One of the things that my family is not really known for is giving hugs. While I grew up with two loving parents, expressing it through hugging wasn’t necessarily “our thing.” For me, learning how to give and embrace hugs was something I had to learn how to do in ministry. Particularly since hugging is a way many people embrace others whom they care about in their lives.
A simple hug is a powerful way people can express their compassion for others. When permitted, a hug can especially be used to express compassion for others in times of struggle.
One of the ways Jesus showed compassion for those in scripture was through touch. While scripture shows us stories of how Jesus healed those with leprosy by a simple touch, his touch did far more than physically heal them. It also brought them comfort and empathy in showing they were not suffering alone.
The healing touch that comes from the hand of a friend as a man waits for the results of an important medical test. The healing touch that comes from that colleague at work who takes a moment and listens to a co-worker talk about her troubled marriage. The healing touch of the one who prays with a stranger. The healing touch of a warm smile of a woman that offers warm soup during a homeless shelter. The healing touch of holding hands with that the person next to you during a prayer service.
In the book entitled “Lament for a Son” theologian and writer Nicholas Wolterstorff reflects through various writings his grieving process after the death of his 25-year-old son who died during a rock climbing accident. And during the series of reflections which captures his anger, pain, and his terrible sadness, he comes to the conclusion that not only was God with his son as he fell down that mountain, but that God shared in his suffering as he grieved the loss of his son. Especially since God I also knew what it felt like to lose a child.
Nicholas Wolterstorff writes: “God is not the God of the suffers, but the God who suffers. The pain and fallness of humanity have entered into God’s heart. Through the prism of my tears, I have seen a suffering God.”
Even in the world which there is so much suffering, God is finding a way to bring healing into our lives. And often it’s through the simple touch of others.
While all of us will continue to be ‘in the waiting’ for the day that we do find a cure to our suffering, we are reminded that until this day comes, we are not alone. For it’s through the hands of those filled with warmth and compassion, that we are able to share our sense of suffering with those who have compassion for us and with God.

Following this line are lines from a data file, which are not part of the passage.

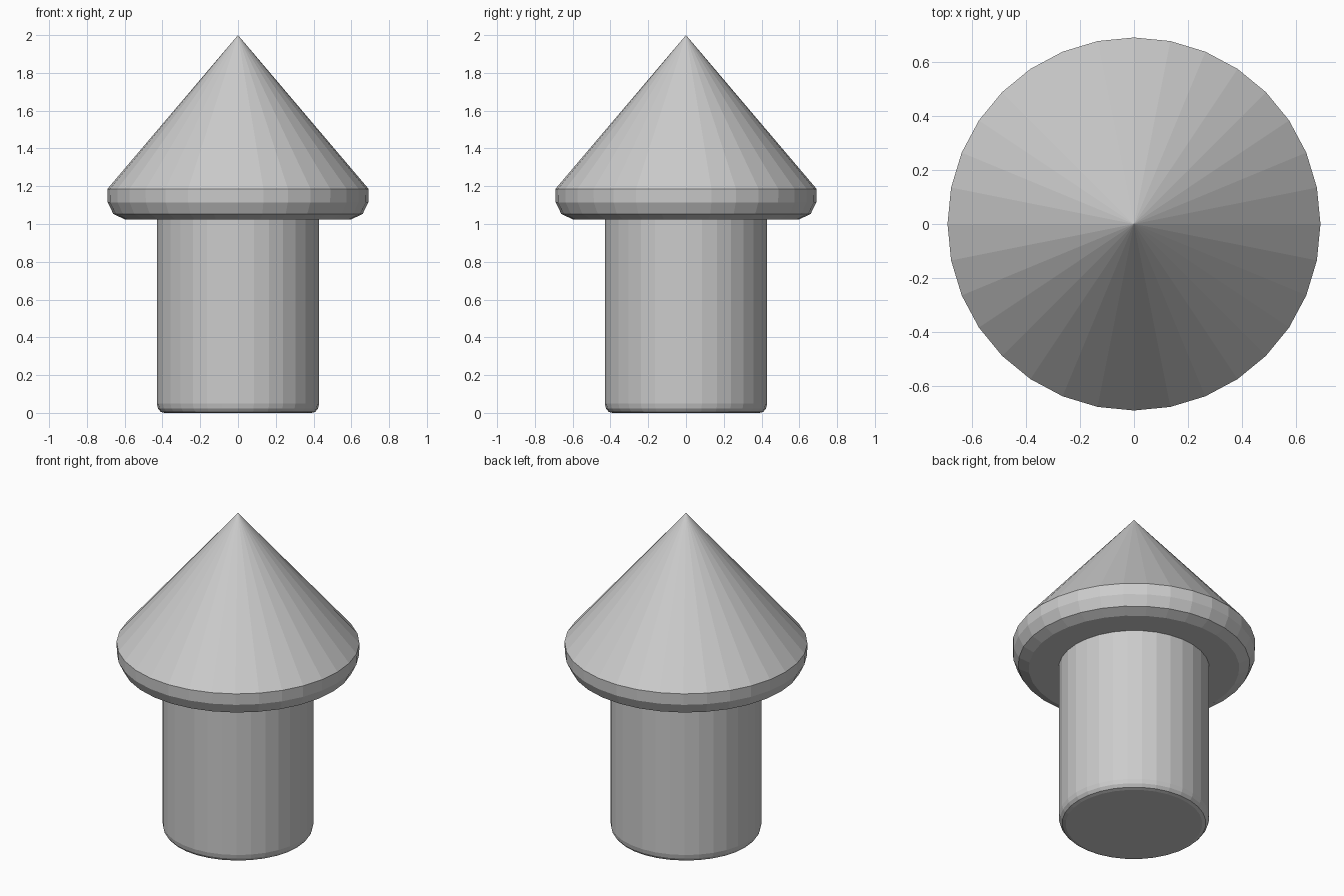
import bpy, bmesh
from math import cos, sin, pi

if "Cube" in bpy.data.objects:
    bpy.data.objects.remove(bpy.data.objects["Cube"])

SIDES = 32


def lathe(name, profile):
    """Revolve (radius, z) points, bottom to top; radius 0 is a tip, open ends are capped."""
    bm = bmesh.new()
    rings = []
    for r, z in profile:
        if r == 0:
            rings.append([bm.verts.new((0, 0, z))] * SIDES)
        else:
            rings.append([bm.verts.new((r * cos(2 * pi * i / SIDES), r * sin(2 * pi * i / SIDES), z))
                          for i in range(SIDES)])
    for low, high in zip(rings, rings[1:]):
        for i in range(SIDES):
            j = (i + 1) % SIDES
            quad = [low[i], low[j], high[j], high[i]]
            bm.faces.new(list(dict.fromkeys(quad)))
    bm.faces.new(rings[0][::-1])
    if profile[-1][0] > 0:
        bm.faces.new(rings[-1])
    bmesh.ops.recalc_face_normals(bm, faces=bm.faces)
    mesh = bpy.data.meshes.new(name)
    bm.to_mesh(mesh)
    bm.free()
    obj = bpy.data.objects.new(name, mesh)
    bpy.context.collection.objects.link(obj)
    return obj


# Round shaft with softened bottom edge
lathe("shaft", [(0.39, 0), (0.41, 0.006), (0.424, 0.024), (0.43, 0.05), (0.43, 1.03)])

# Conical cap with rounded rim
lathe("cone_cap", [(0.60, 1.025), (0.66, 1.053), (0.69, 1.115), (0.692, 1.185), (0, 2.0)])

Whether it be through holding hands to pray with a stranger at church, a comforting pat on the back from a co-worker, or through a hug from a loved one, may we find ways to be embraced by the healing touch of God and may we also be able to bring a healing touch to so many others who need it in their lives.